■ **Work to complete**: In the listing below, the lines starting with the line with "for side, label" and going on through the line with "for i, (x0, x1)" are to be reproduced exactly, and only those.

■ **Material to process**:
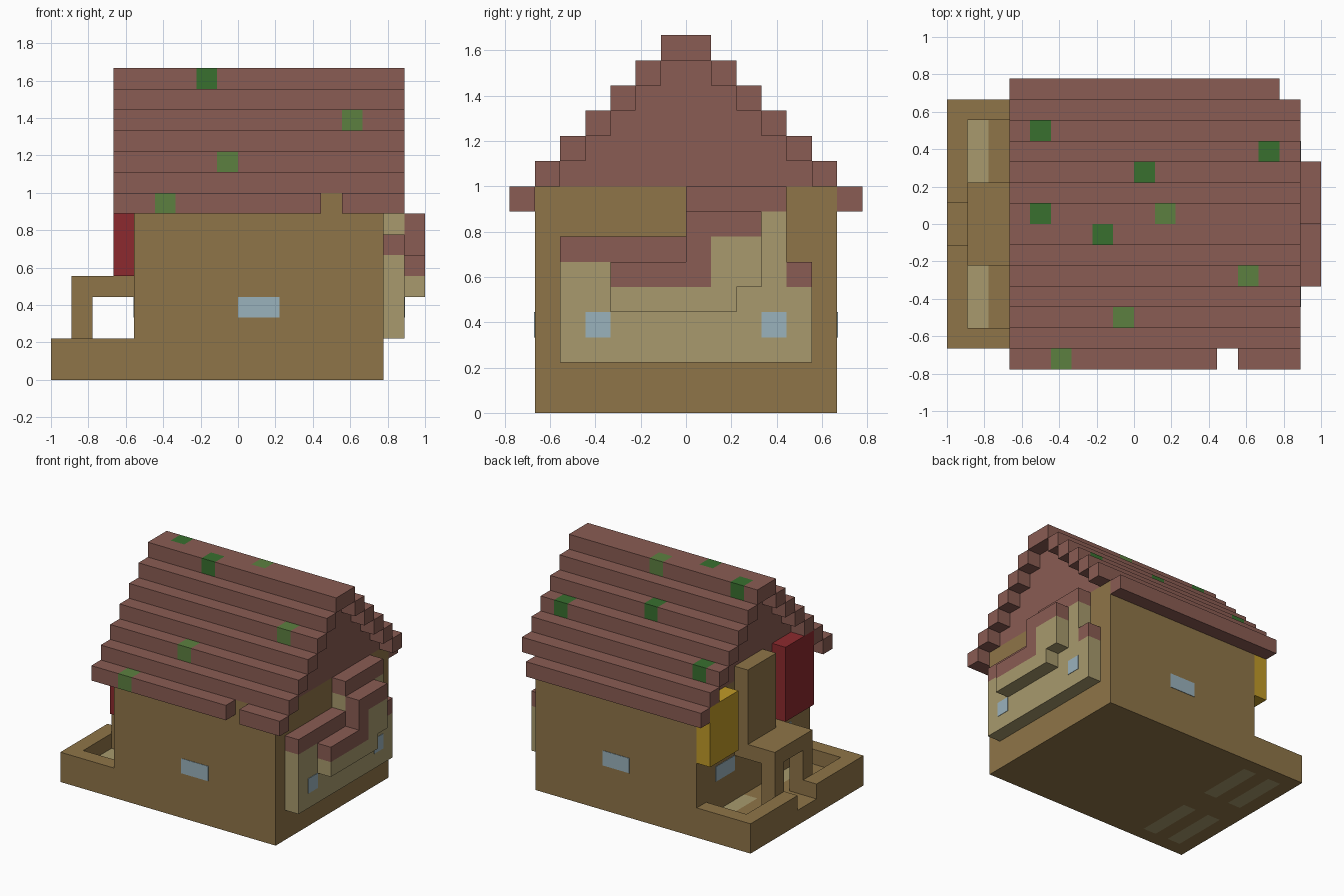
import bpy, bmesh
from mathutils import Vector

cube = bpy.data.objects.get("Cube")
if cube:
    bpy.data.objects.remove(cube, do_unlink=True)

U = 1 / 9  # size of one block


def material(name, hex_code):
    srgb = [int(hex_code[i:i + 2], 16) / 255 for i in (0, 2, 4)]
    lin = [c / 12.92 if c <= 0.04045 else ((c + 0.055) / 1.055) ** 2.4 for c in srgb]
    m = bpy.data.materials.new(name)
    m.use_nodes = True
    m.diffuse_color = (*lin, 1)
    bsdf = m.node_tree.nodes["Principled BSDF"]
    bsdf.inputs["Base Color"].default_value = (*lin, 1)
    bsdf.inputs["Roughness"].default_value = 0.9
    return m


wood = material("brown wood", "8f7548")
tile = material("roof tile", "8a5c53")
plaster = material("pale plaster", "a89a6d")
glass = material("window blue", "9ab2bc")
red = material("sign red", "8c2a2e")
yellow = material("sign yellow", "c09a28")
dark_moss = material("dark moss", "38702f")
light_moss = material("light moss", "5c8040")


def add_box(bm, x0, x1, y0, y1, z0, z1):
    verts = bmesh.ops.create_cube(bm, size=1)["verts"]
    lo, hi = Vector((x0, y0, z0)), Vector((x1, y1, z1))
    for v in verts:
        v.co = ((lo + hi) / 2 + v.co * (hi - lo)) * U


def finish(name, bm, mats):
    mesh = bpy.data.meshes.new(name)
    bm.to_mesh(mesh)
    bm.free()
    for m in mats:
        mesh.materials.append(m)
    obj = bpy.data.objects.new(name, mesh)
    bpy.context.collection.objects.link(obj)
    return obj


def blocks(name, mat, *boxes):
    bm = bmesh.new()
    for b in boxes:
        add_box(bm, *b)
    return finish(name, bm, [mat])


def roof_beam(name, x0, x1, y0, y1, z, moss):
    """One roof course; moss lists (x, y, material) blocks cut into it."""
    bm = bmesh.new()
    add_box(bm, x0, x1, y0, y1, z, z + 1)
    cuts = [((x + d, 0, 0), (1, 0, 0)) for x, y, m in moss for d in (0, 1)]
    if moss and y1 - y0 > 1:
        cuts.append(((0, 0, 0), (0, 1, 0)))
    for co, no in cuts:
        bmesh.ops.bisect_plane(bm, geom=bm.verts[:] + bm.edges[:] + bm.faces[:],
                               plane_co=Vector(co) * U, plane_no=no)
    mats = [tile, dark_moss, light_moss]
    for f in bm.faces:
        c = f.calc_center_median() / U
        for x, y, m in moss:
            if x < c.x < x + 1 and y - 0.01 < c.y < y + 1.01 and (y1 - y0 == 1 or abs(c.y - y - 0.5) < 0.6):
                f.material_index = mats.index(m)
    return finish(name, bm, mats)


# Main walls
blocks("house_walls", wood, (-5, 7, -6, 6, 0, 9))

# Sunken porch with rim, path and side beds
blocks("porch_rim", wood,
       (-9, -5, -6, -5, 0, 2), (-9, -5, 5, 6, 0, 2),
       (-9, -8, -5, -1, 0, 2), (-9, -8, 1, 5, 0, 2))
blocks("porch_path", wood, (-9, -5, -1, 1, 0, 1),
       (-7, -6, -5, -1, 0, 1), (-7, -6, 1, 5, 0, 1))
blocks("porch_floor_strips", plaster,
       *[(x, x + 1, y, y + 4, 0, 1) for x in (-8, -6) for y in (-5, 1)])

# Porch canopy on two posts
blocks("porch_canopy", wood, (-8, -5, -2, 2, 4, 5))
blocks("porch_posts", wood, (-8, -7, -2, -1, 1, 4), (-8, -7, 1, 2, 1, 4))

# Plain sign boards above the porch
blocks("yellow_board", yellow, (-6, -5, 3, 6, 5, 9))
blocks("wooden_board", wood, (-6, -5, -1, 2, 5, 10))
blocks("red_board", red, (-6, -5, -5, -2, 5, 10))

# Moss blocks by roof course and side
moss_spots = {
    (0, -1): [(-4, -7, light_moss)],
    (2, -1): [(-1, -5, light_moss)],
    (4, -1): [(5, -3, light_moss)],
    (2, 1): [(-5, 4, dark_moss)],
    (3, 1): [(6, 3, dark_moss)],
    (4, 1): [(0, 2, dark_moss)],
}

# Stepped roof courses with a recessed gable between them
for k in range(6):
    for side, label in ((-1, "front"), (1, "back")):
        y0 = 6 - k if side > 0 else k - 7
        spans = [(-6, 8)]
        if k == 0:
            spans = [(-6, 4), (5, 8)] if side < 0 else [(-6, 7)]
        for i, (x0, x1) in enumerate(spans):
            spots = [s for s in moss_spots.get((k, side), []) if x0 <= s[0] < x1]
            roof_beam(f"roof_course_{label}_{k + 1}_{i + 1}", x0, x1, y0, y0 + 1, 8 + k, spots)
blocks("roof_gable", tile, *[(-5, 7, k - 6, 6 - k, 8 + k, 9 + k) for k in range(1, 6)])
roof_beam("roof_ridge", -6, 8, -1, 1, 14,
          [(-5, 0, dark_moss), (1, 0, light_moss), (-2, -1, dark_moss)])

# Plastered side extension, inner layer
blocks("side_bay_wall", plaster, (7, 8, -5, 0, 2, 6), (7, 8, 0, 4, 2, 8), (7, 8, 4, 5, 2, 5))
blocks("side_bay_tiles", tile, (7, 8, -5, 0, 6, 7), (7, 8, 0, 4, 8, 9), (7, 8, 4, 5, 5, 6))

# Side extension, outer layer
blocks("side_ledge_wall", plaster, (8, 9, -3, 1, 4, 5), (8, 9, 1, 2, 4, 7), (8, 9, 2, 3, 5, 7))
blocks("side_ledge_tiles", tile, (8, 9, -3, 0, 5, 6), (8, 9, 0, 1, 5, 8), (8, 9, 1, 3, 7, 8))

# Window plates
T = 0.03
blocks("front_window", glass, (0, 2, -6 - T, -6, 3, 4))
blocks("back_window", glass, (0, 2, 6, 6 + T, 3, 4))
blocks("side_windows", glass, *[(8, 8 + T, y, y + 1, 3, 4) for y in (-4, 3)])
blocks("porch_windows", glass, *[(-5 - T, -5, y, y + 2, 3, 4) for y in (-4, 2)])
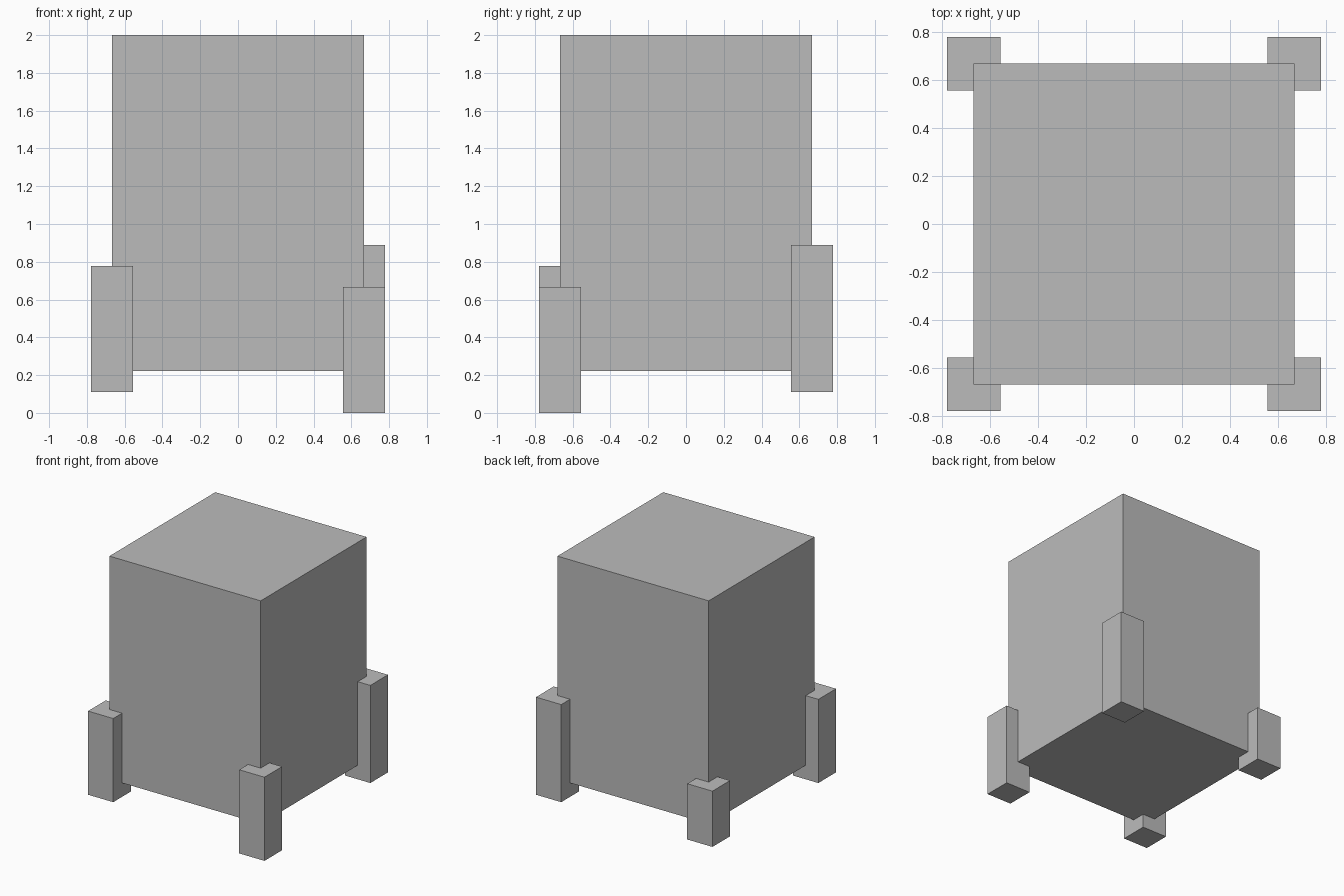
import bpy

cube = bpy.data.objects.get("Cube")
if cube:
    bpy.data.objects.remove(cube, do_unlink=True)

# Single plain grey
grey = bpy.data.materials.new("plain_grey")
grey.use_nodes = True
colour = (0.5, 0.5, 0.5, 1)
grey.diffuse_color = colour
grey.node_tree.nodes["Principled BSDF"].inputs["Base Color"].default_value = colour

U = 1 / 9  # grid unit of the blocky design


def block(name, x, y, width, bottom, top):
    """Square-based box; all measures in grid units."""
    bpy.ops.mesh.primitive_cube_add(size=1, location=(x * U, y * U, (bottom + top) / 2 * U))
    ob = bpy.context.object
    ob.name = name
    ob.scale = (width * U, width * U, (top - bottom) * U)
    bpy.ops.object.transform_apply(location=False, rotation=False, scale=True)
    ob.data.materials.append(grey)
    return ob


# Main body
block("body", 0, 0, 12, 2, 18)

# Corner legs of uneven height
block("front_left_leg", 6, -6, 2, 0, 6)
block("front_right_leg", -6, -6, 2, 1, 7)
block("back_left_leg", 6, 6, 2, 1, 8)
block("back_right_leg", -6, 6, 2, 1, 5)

■ **Solution**:
    for side, label in ((-1, "front"), (1, "back")):
        y0 = 6 - k if side > 0 else k - 7
        spans = [(-6, 8)]
        if k == 0:
            spans = [(-6, 4), (5, 8)] if side < 0 else [(-6, 7)]
        for i, (x0, x1) in enumerate(spans):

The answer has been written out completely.